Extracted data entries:
--------------------

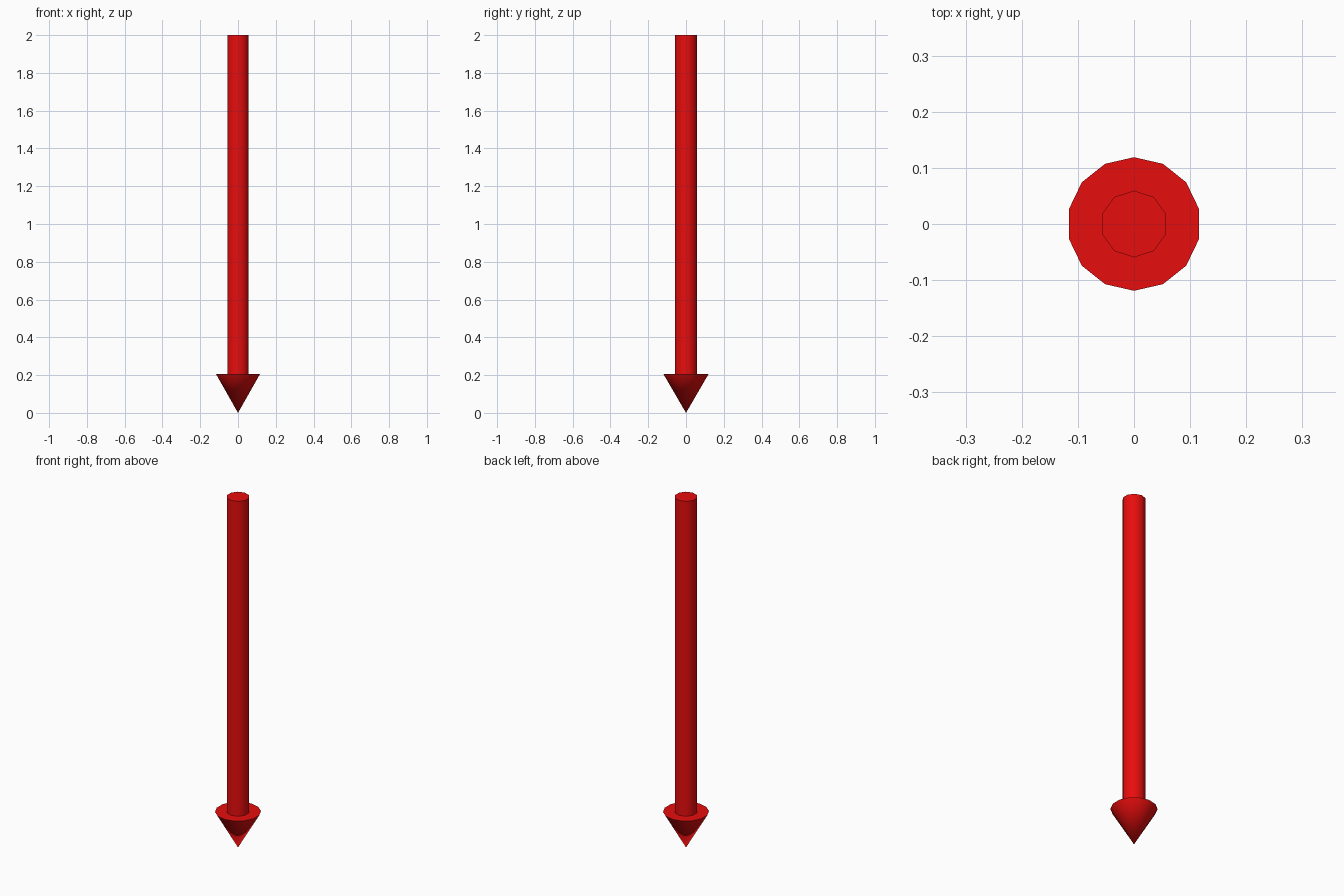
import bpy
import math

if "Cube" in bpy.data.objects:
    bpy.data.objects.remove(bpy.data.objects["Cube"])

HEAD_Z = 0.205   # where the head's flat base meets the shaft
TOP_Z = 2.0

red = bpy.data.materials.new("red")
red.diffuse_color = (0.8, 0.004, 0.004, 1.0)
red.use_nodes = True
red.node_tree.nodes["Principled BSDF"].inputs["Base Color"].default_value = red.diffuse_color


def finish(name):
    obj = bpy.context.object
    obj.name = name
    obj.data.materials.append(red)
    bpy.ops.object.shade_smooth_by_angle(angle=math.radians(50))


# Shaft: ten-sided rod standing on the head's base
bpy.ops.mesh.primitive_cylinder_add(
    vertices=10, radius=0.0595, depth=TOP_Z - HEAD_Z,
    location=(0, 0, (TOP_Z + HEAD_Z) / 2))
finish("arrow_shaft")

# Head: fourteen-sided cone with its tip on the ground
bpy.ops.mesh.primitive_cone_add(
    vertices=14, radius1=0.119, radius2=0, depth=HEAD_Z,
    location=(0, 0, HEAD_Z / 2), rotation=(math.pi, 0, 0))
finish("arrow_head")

--------------------

■ **WHAT NEEDS TO BE DONE**
Write the records out again verbatim and omit the pictures they contain.

■ **ANSWER FOR THIS EXERCISE**
import bpy
import math

if "Cube" in bpy.data.objects:
    bpy.data.objects.remove(bpy.data.objects["Cube"])

HEAD_Z = 0.205   # where the head's flat base meets the shaft
TOP_Z = 2.0

red = bpy.data.materials.new("red")
red.diffuse_color = (0.8, 0.004, 0.004, 1.0)
red.use_nodes = True
red.node_tree.nodes["Principled BSDF"].inputs["Base Color"].default_value = red.diffuse_color


def finish(name):
    obj = bpy.context.object
    obj.name = name
    obj.data.materials.append(red)
    bpy.ops.object.shade_smooth_by_angle(angle=math.radians(50))


# Shaft: ten-sided rod standing on the head's base
bpy.ops.mesh.primitive_cylinder_add(
    vertices=10, radius=0.0595, depth=TOP_Z - HEAD_Z,
    location=(0, 0, (TOP_Z + HEAD_Z) / 2))
finish("arrow_shaft")

# Head: fourteen-sided cone with its tip on the ground
bpy.ops.mesh.primitive_cone_add(
    vertices=14, radius1=0.119, radius2=0, depth=HEAD_Z,
    location=(0, 0, HEAD_Z / 2), rotation=(math.pi, 0, 0))
finish("arrow_head")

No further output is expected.